DESCRIPTION OF THE TASK:
Copy each line below in which the string "math" occurs.
▶
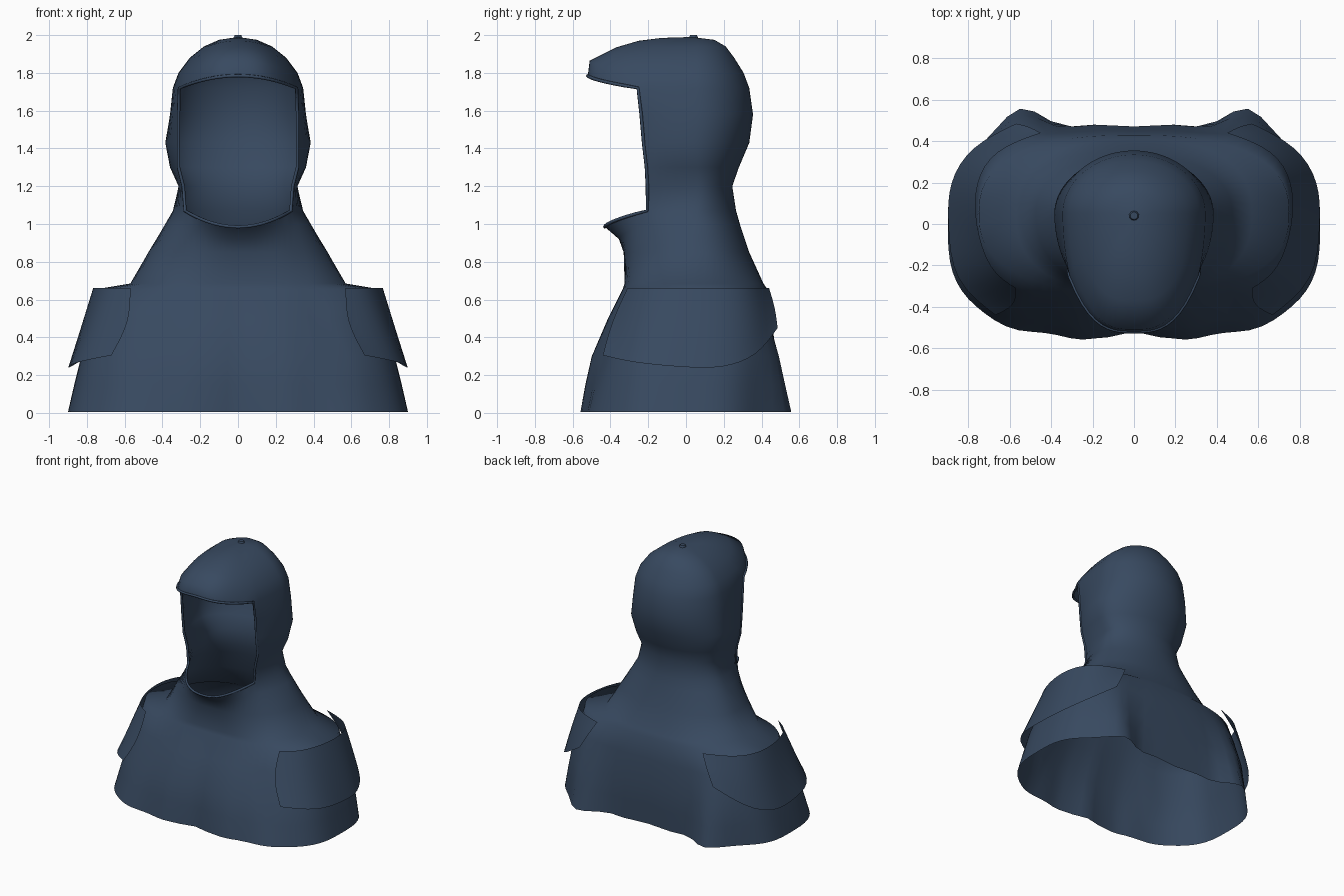
import bpy, bmesh, math

if "Cube" in bpy.data.objects:
    bpy.data.objects.remove(bpy.data.objects["Cube"])

navy = bpy.data.materials.new("navy cloth")
navy.diffuse_color = (0.039, 0.067, 0.117, 1)
navy.use_nodes = True
navy.node_tree.nodes["Principled BSDF"].inputs["Base Color"].default_value = navy.diffuse_color

FRONT, ARC = 10, 26         # columns across the front panel and around the side


def finish(bm, name, mirror=True, angle=80):
    me = bpy.data.meshes.new(name)
    bmesh.ops.recalc_face_normals(bm, faces=bm.faces)
    bm.to_mesh(me)
    bm.free()
    me.materials.append(navy)
    ob = bpy.data.objects.new(name, me)
    bpy.context.collection.objects.link(ob)
    bpy.ops.object.select_all(action='DESELECT')
    ob.select_set(True)
    bpy.context.view_layer.objects.active = ob
    bpy.ops.object.shade_smooth_by_angle(angle=math.radians(angle))
    if mirror:
        ob.modifiers.new("mirror", 'MIRROR').merge_threshold = 0.002
    return ob


def bump(x, centre, width):
    return math.exp(-((x - centre) / width) ** 2)


def half_ring(z, w, yb, xe, ye, yf, lift=0):
    """Half of a cross-section: front panel up to (xe, ye), then round the side to the back."""
    p = 0.65 if z < 0.6 else min(1, 0.8 + 0.48 * (z - 0.655))   # squarer near the hem
    cy = 0.05 * min(1, z / 0.6)
    a = math.asin((xe / w) ** (1 / p))
    depth = (cy - ye) / math.cos(a) ** p
    pts = []
    for i in range(FRONT):
        s = i / FRONT
        pts.append([xe * s, ye + (yf - ye) * (1 - s ** 3), z + lift * (1 - s * s)])
    for i in range(ARC + 1):
        t = a + (math.pi - a) * i / ARC
        c = math.cos(t)
        y = cy + (yb - cy) * abs(c) ** p if c < 0 else cy - depth * c ** p
        pts.append([w * max(math.sin(t), 0) ** p, y, z])
    pts[0][0] = pts[-1][0] = 0
    # folds that fade out upward
    k = max(0, 1 - z / 0.66) ** 1.3
    for q in pts:
        x = q[0]
        if q[1] > 0.2:
            q[1] += k * (0.125 * bump(x, 0.55, 0.14) + 0.035 * bump(x, 0.12, 0.07)
                         - 0.01 * bump(x, 0, 0.05))
        elif q[1] < -0.2:
            q[1] += k * (0.03 * bump(x, 0, 0.08) - 0.015 * bump(x, 0.27, 0.08)
                         - 0.025 * bump(x, 0.6, 0.12))
    return pts


# cape: z, half width, back y, panel edge x, panel edge y, front y, front lift
CAPE = [
    (0.005, .90, .47, .62, -.47, -.55),
    (0.15, .867, .473, .57, -.445, -.53),
    (0.30, .83, .475, .52, -.42, -.50),
    (0.50, .76, .45, .42, -.36, -.415),
    (0.655, .75, .43, .38, -.30, -.335),
    (0.685, .57, .41, .34, -.285, -.325),
    (0.85, .475, .335, .32, -.245, -.33),
    (1.00, .385, .285, .30, -.215, -.355, -.08),
    (1.07, .345, .265, .28, -.205, -.43, -.085),
]
# sides of the face opening: z, half width, back y, edge y
SIDES = [(1.20, .315, .245, -.205), (1.30, .36, .28, -.21),
         (1.43, .385, .335, -.225), (1.58, .36, .355, -.238)]
# brim and crown: z, half width, back y, edge y, front y, front lift
CROWN = [
    (1.72, .345, .335, -.255, -.52, .065),
    (1.80, .315, .305, -.25, -.51, .065),
    (1.88, .255, .255, -.21, -.37, .055),
    (1.94, .18, .21, -.14, -.25, .03),
    (1.975, .10, .15, -.07, -.13, .01),
]
pts = [half_ring(*r) for r in CAPE]
pts += [half_ring(z, w, yb, min(.315, .92 * w), ye, ye) for z, w, yb, ye in SIDES]
pts += [half_ring(z, w, yb, .9 * w, ye, yf, up) for z, w, yb, ye, yf, up in CROWN]
RIM = len(CAPE) - 1                 # rows bounding the face opening
BRIM = len(CAPE) + len(SIDES)

# hooded cape, with the face opening left out
bm = bmesh.new()
grid = [[bm.verts.new(p) for p in row] for row in pts]
for r in range(len(grid) - 1):
    for c in range(FRONT + ARC):
        if RIM <= r < BRIM and c < FRONT:
            continue
        bm.faces.new((grid[r][c], grid[r][c + 1], grid[r + 1][c + 1], grid[r + 1][c]))
apex = bm.verts.new((0, 0.03, 1.99))
for c in range(FRONT + ARC):
    bm.faces.new((grid[-1][c], grid[-1][c + 1], apex))
bmesh.ops.delete(bm, geom=[v for v in bm.verts if not v.link_faces], context='VERTS')
finish(bm, "hooded_cape")

# hem cord round the face opening
edge = (pts[RIM][:FRONT] + [pts[r][FRONT] for r in range(RIM, BRIM + 1)]
        + pts[BRIM][:FRONT][::-1])
loop = edge + [[-x, y, z] for x, y, z in edge[-2:0:-1]]
cu = bpy.data.curves.new("face_hem", 'CURVE')
cu.dimensions = '3D'
cu.bevel_depth = 0.009
cu.bevel_resolution = 1
sp = cu.splines.new('POLY')
sp.points.add(len(loop) - 1)
for q, co in zip(sp.points, loop):
    q.co = (*co, 1)
sp.use_cyclic_u = True
cu.materials.append(navy)
bpy.context.collection.objects.link(bpy.data.objects.new("face_hem", cu))

# loose shoulder flaps, from the top edge to the hanging edge
TOP = [(.57, -.31), (.70, -.23), (.77, 0), (.77, .2), (.68, .36), (.45, .44)]
HANG = [(.67, -.44, .305), (.88, -.28, .265), (.90, 0, .24),
        (.90, .2, .235), (.79, .38, .30), (.57, .485, .45)]
top = [(x, y, 0.66) for x, y in TOP]
mid = [((a[0] + b[0]) / 2, (a[1] + b[1]) / 2 - (0.02 if a[1] < 0 else -0.01), (a[2] + b[2]) / 2)
       for a, b in zip(top, HANG)]
mid[0] = (mid[0][0] - 0.05, mid[0][1], mid[0][2])
bm = bmesh.new()
grid = [[bm.verts.new(p) for p in row] for row in (top, mid, HANG)]
for lo, hi in zip(grid, grid[1:]):
    for c in range(len(lo) - 1):
        bm.faces.new((lo[c], lo[c + 1], hi[c + 1], hi[c]))
flaps = finish(bm, "shoulder_flaps", angle=180)
sub = flaps.modifiers.new("soften", 'SUBSURF')
sub.levels = sub.render_levels = 2
sub.boundary_smooth = 'PRESERVE_CORNERS'

# small button on the crown
bm = bmesh.new()
bmesh.ops.create_cone(bm, cap_ends=True, segments=10, radius1=0.027, radius2=0.018, depth=0.02)
bmesh.ops.translate(bm, verts=bm.verts, vec=(0, 0.04, 1.99))
finish(bm, "crown_button", mirror=False, angle=30)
◀
SOLVED EXERCISE:
import bpy, bmesh, math
    bpy.ops.object.shade_smooth_by_angle(angle=math.radians(angle))
    return math.exp(-((x - centre) / width) ** 2)
    a = math.asin((xe / w) ** (1 / p))
    depth = (cy - ye) / math.cos(a) ** p
        t = a + (math.pi - a) * i / ARC
        c = math.cos(t)
        pts.append([w * max(math.sin(t), 0) ** p, y, z])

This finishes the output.